Next generation molecular probes for magnetic resonance imaging and sensing: Design, synthesis, evaluation and application

Principal Investigator: Xiao-an Zhang

Department: Physical & Environmental Sciences

Grant Names: NSERC ; Discovery Grant ;

Award Years: 2016 to 2021


Nuclear magnetic resonance can be used for both spectroscopy (NMR) and imaging (MRI) studies, and thus is widely applied in chemistry, biology and medicine. The hallmark limitation of both MR-based techniques is the low sensitivity. As such, clinical MRI must rely on the 1H NMR signal of water, the most abundant molecule in vivo. Many molecular events with biological or medical significance, such as protein expression, enzyme activities and pH fluctuation, are inaccessible by NMR or MRI, due to low signal intensity. This research program aims to develop new chemical probes to improve the sensitivity and molecular specificity for MR imaging and spectroscopic sensing. Their application will non-invasively reveal structural and functional information of living biological systems at molecular level, ideal for advanced biomedical research as well as for clinical diagnosis. The current program aims to achieve the following breakthroughs: to understand and to further improve the factors that control the high sensitivity of manganese porphyrins (MnPs) at high magnetic fields; to develop novel MnPs for specific applications, including vascular imaging, cellular imaging and disease targeted molecular imaging; to develop new approaches to manipulate sensitivity, and utilize them for MRI sensor development.

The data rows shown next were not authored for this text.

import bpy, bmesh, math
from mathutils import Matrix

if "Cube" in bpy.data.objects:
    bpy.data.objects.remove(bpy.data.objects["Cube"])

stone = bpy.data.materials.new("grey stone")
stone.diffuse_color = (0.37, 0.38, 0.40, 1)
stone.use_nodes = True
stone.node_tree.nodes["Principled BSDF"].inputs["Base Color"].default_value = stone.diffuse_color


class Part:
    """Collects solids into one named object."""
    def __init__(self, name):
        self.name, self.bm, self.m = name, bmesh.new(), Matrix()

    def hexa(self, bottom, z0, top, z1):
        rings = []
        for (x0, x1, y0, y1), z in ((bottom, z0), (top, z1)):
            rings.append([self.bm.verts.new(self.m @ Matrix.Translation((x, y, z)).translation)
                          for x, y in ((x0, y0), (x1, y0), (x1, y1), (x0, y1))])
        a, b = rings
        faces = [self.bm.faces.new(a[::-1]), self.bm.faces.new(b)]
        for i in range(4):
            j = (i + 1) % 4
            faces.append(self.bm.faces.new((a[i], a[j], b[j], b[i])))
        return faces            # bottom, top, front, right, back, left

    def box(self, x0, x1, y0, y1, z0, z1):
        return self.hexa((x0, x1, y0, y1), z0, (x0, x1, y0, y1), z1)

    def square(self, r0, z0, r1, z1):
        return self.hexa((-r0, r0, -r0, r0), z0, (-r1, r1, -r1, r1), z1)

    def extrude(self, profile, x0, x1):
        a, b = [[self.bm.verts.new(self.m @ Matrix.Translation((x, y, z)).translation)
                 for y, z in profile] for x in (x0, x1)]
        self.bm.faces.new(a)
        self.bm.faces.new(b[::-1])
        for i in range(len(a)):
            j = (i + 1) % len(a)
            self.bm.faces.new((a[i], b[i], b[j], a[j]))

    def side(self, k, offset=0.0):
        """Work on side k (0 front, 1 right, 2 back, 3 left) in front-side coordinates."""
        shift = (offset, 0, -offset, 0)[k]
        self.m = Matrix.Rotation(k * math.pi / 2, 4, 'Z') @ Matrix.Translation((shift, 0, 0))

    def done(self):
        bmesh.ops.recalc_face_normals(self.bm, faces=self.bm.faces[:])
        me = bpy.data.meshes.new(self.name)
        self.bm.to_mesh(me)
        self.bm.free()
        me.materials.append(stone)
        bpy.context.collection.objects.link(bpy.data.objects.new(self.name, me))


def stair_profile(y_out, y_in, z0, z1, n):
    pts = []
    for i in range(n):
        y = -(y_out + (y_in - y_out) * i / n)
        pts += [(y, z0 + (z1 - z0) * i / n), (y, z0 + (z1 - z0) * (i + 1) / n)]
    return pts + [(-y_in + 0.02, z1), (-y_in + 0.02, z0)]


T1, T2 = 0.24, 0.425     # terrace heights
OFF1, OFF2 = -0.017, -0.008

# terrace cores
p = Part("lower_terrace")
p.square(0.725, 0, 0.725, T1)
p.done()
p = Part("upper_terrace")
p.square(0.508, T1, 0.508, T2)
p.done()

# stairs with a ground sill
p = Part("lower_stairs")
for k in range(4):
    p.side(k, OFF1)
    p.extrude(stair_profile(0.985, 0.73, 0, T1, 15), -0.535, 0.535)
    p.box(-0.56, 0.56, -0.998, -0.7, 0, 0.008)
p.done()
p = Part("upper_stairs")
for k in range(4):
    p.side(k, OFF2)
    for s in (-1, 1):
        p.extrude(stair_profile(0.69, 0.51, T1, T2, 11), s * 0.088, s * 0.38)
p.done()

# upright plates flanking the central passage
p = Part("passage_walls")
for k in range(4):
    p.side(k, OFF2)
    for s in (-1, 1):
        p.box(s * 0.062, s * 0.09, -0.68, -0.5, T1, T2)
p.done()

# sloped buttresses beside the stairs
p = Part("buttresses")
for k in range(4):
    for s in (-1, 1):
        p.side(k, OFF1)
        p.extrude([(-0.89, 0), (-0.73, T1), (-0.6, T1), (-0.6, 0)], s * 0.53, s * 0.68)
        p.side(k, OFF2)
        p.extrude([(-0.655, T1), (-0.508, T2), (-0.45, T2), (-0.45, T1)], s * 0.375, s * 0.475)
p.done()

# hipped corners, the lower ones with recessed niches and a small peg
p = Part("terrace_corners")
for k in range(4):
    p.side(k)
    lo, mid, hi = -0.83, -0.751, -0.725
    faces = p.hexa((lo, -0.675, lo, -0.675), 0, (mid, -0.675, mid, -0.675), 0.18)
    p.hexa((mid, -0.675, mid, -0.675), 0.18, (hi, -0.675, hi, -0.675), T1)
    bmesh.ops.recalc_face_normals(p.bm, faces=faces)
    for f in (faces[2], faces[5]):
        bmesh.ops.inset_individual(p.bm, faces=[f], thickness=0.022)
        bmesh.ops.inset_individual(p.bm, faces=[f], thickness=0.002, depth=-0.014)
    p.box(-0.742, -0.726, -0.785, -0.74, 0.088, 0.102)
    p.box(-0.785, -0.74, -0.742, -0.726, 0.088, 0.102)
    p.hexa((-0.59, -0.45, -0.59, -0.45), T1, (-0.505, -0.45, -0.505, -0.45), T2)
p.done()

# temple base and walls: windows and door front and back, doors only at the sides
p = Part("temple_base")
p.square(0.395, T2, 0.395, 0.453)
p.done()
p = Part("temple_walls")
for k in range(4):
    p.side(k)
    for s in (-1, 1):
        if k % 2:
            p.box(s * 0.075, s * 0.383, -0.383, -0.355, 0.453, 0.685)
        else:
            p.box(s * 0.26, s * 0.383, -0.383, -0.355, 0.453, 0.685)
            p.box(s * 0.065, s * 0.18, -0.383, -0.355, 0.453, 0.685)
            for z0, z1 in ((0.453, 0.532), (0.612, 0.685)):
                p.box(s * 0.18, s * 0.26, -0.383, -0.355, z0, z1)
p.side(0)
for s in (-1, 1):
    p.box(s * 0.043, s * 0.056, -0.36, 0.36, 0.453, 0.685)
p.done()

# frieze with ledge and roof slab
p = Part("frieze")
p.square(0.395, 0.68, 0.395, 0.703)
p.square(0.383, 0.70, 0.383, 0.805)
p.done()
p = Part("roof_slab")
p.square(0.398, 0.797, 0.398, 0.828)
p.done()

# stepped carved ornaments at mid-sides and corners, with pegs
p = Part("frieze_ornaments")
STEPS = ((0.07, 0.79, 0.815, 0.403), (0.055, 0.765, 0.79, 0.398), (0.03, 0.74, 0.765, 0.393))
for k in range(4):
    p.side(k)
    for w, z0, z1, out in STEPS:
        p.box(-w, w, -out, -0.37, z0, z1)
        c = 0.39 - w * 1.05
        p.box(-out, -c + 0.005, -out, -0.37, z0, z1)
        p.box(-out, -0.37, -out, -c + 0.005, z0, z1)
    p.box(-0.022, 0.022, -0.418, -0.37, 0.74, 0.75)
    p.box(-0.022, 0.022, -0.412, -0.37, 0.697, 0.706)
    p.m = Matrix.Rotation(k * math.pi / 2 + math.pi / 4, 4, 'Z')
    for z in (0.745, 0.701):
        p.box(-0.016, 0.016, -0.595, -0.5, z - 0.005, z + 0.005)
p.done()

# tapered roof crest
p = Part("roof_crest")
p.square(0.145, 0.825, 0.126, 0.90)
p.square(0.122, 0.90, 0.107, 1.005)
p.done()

By developing novel strategies and choosing appropriate targets, highly sensitive and accurate NMR sensors may be applied for imaging applications. Our program integrates multidisciplinary research approaches, including theory-based molecular design, chemical synthesis, spectroscopic investigations, evaluations in biological systems and applications for disease diagnosis, ideal for training highly qualified personnel at the interfaces between chemistry, biology and translational medical technology.